BY SHAME MAKOSHORI
The sector had projected to scale up arrivals by 30%, riding on improved access after major airport revamps and aggressive forays into the world’s richest source markets.
But in a newsletter that extensively reviewed the impact of the Covid-19 pandemic on the travel industry, the Zimbabwe Tourism Authority (ZTA) exposes how the sector’s darkest patch almost grounded the economy after losing US$1 billion.
The good news is, the industry regulator said tourism had begun the first steps towards its much-awaited bounce back.
For now, however, a stronger recovery may not be guaranteed as the pandemic has been making fresh inroads into the country, with health officials reporting upsurges in new cases over the past 14 days.
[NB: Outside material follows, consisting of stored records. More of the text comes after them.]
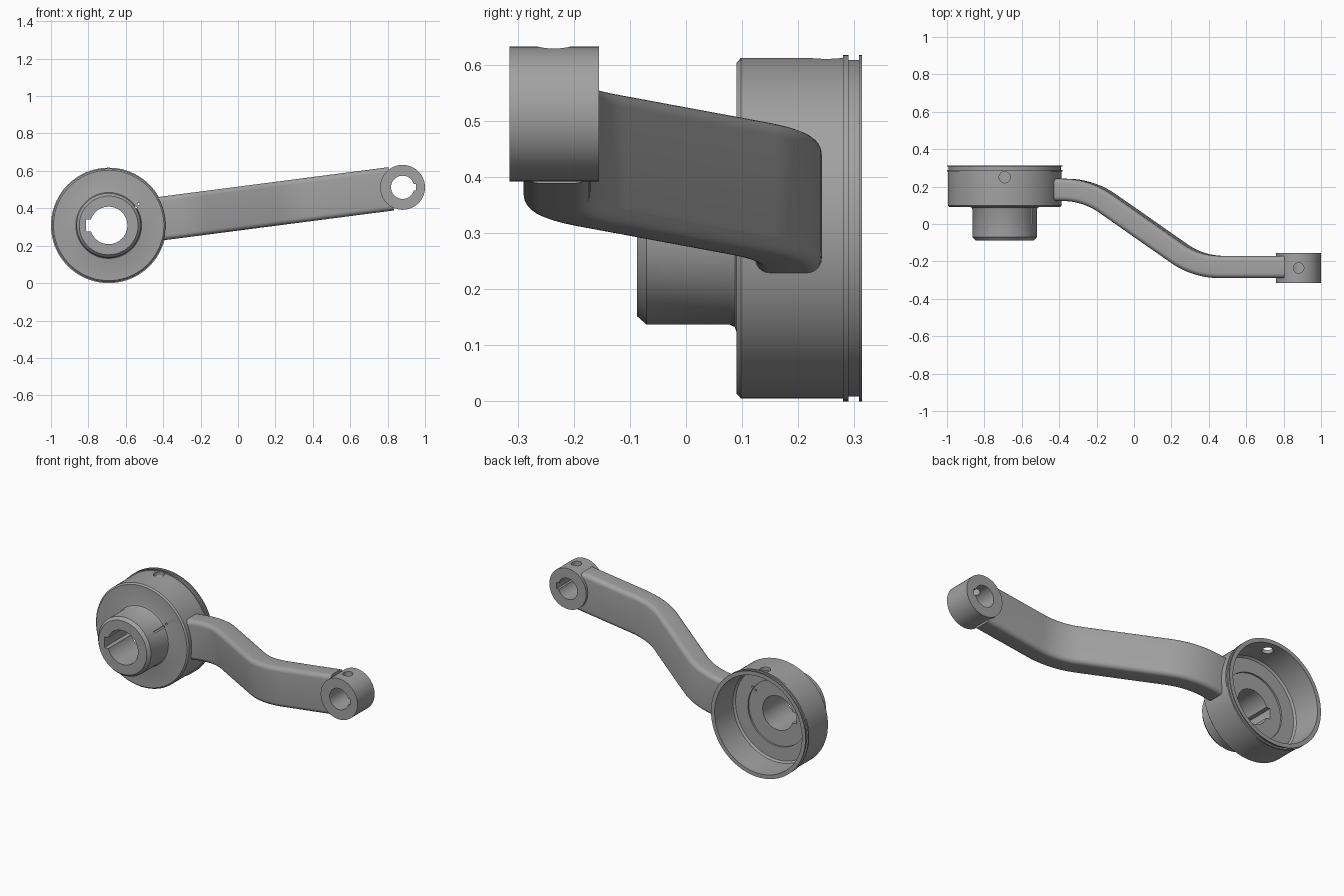
import bpy, bmesh
from math import sin, cos, pi, radians, atan2, tan, hypot
from mathutils import Matrix, Vector

cube = bpy.data.objects.get("Cube")
if cube:
    bpy.data.objects.remove(cube, do_unlink=True)

metal = bpy.data.materials.new("cast grey metal")
metal.use_nodes = True
GREY = (0.36, 0.36, 0.36, 1)
metal.diffuse_color = GREY
metal.node_tree.nodes["Principled BSDF"].inputs["Base Color"].default_value = GREY

CUP = Vector((-0.6915, 0, 0.3085))
BOSS = Vector((0.88, 0, 0.512))
TILT = atan2(BOSS.z - CUP.z, BOSS.x - CUP.x)


def make(name, bm):
    bmesh.ops.recalc_face_normals(bm, faces=bm.faces)
    mesh = bpy.data.meshes.new(name)
    bm.to_mesh(mesh)
    bm.free()
    mesh.materials.append(metal)
    ob = bpy.data.objects.new(name, mesh)
    bpy.context.collection.objects.link(ob)
    return ob


def lathe(name, profile, centre, steps=96):
    """Closed (radius, y) profile turned about the y axis."""
    bm = bmesh.new()
    rings = []
    for i in range(steps):
        a = 2 * pi * i / steps
        rings.append([bm.verts.new((centre.x + r * cos(a), y, centre.z + r * sin(a)))
                      for r, y in profile])
    n = len(profile)
    for i in range(steps):
        p, q = rings[i], rings[(i + 1) % steps]
        for j in range(n):
            k = (j + 1) % n
            bm.faces.new((p[j], p[k], q[k], q[j]))
    return make(name, bm)


def box(centre, size):
    bm = bmesh.new()
    bmesh.ops.create_cube(bm, size=1, matrix=Matrix.Translation(centre) @ Matrix.Diagonal((*size, 1)))
    return make("cutter", bm)


def rod(centre, radius, length, along_y=False):
    bm = bmesh.new()
    turn = Matrix.Rotation(pi / 2 if along_y else 0, 4, 'X')
    bmesh.ops.create_cone(bm, cap_ends=True, segments=64, radius1=radius, radius2=radius,
                          depth=length, matrix=Matrix.Translation(centre) @ turn)
    return make("cutter", bm)


def cut(ob, cutter):
    cutter.hide_render = True
    mod = ob.modifiers.new("cut", 'BOOLEAN')
    mod.operation, mod.solver, mod.object = 'DIFFERENCE', 'EXACT', cutter
    bpy.context.view_layer.objects.active = ob
    bpy.ops.object.modifier_apply(modifier=mod.name)
    bpy.data.objects.remove(cutter, do_unlink=True)


def smooth(ob):
    bpy.ops.object.select_all(action='DESELECT')
    ob.select_set(True)
    bpy.context.view_layer.objects.active = ob
    bpy.ops.object.shade_smooth_by_angle(angle=radians(28))


# Hollow cup with its rim groove, front hub and through bore
cup = lathe("cup_and_hub", [
    (0.1, -0.087), (0.157, -0.087), (0.172, -0.07), (0.172, 0.078), (0.176, 0.087),
    (0.185, 0.09), (0.295, 0.09), (0.3035, 0.098), (0.3035, 0.28), (0.3085, 0.28),
    (0.3085, 0.29), (0.3, 0.29), (0.3, 0.308), (0.3085, 0.308), (0.3085, 0.314),
    (0.285, 0.314), (0.28, 0.15), (0.27, 0.14), (0.19, 0.14), (0.19, 0.13), (0.1, 0.13)], CUP)
cut(cup, box(CUP + Vector((-0.08, 0, 0)), (0.08, 0.5, 0.064)))
cut(cup, rod(CUP + Vector((0, 0.25, 0.3)), 0.03, 0.12))
for dx, dz in ((0.16, 0.115), (0.145, 0.095)):
    cut(cup, rod(CUP + Vector((dx, 0.1, dz)), 0.006, 0.2, True))
smooth(cup)

# Small end boss with keyed bore and set screw hole
boss = lathe("end_boss", [(0.062, -0.315), (0.12, -0.315), (0.12, -0.155), (0.062, -0.155)], BOSS)
cut(boss, box(BOSS + Vector((0.045, -0.235, 0)), (0.055, 0.3, 0.036)))
cut(boss, rod(BOSS + Vector((0, -0.235, 0.1)), 0.028, 0.12))
smooth(boss)

# Cranked arm: an S-shaped centre line with filleted corners
corners = [Vector(p) for p in ((0.2, 0.1825), (0.45, 0.1825), (1.045, -0.23), (1.523, -0.23))]
path = [corners[0]]
for a, b, c in zip(corners, corners[1:], corners[2:]):
    start = b + (a - b).normalized() * 0.13
    end = b + (c - b).normalized() * 0.13
    for i in range(13):
        t = i / 12
        path.append(start * (1 - t) ** 2 + b * 2 * t * (1 - t) + end * t * t)
path.append(corners[-1])

# Rounded rectangular section
HALF_T, HALF_H, R = 0.0595, 0.1165, 0.026
section = []
for sx, sz, a0 in ((1, 1, 0), (-1, 1, 90), (-1, -1, 180), (1, -1, 270)):
    for i in range(7):
        a = radians(a0 + 15 * i)
        section.append((sx * (HALF_T - R) + R * cos(a), sz * (HALF_H - R) + R * sin(a)))

bm = bmesh.new()
rings = []
for i, p in enumerate(path):
    d = (path[min(i + 1, len(path) - 1)] - path[max(i - 1, 0)]).normalized()
    side = Vector((-d.y, d.x))
    rings.append([bm.verts.new((p.x + side.x * t, p.y + side.y * t, h)) for t, h in section])
n = len(section)
for p, q in zip(rings, rings[1:]):
    for j in range(n):
        k = (j + 1) % n
        bm.faces.new((p[j], p[k], q[k], q[j]))
bm.faces.new(rings[0])
bm.faces.new(rings[-1])
bm.transform(Matrix.Translation(CUP) @ Matrix.Rotation(-TILT, 4, 'Y'))
arm = make("cranked_arm", bm)
cut(arm, rod(CUP + Vector((0, 0.2, 0)), 0.294, 0.6, True))
cut(arm, rod(BOSS + Vector((0, -0.2, 0)), 0.064, 0.6, True))
smooth(arm)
But Godfrey Koti, head of corporate affairs at ZTA, said strict compliance to World Health Organisation guidelines would remain in force at tourist resorts, possibly giving travellers confidence about their safety.
Some airlines have already returned.
“Zimbabwe’s tourism sector, as with many industries, is slowly staggering to a new-normal after a tumultuous few months of uncertainty,” Koti says, writing in the newsletter.
“The tourism sector is a major foreign currency earner, generating just over US$1,3 billion from 2, 5 million tourist arrivals recorded in 2018.
The freezing of international and domestic travel has significantly impacted tourism, destabilising a forecasted 30% growth in domestic tourism by end of 2020.”
During the period under review, international tourist arrivals in Zimbabwe declined by between 30% and 90%, making a loss of close to US$1 billion in tourism receipts.
However, the recovery of the key foreign currency earner has been gaining momentum with various tourism players throughout the country re-opening facilities in strict compliance with the Covid-19 health protocols.
On the other hand, government recently exempted value-added tax on all tourism services for domestic tourists in a bid to reduce the prices being charged for tourism products and services.
“Government has also opened up areas for tourism development to allow for product innovation and diversification in the form of cultural tourism, recreational areas and resort developments,” Koti noted.
New destinations being developed to drive up arrivals include Tugwi-Mukosi, the country’s biggest inland dam opened about two years ago, and the Kanyemba district in northeastern Zimbabwe.
The ZTA is also aggressively marketing destinations like Osborne Dam in Manicaland and Zambezi riverfront attractions like Binga and Kariba.
“ZTA will continue to roll out campaigns to market Zimbabwe’s tourism and reassure source markets that destination Zimbabwe remains a destination of choice,” he said.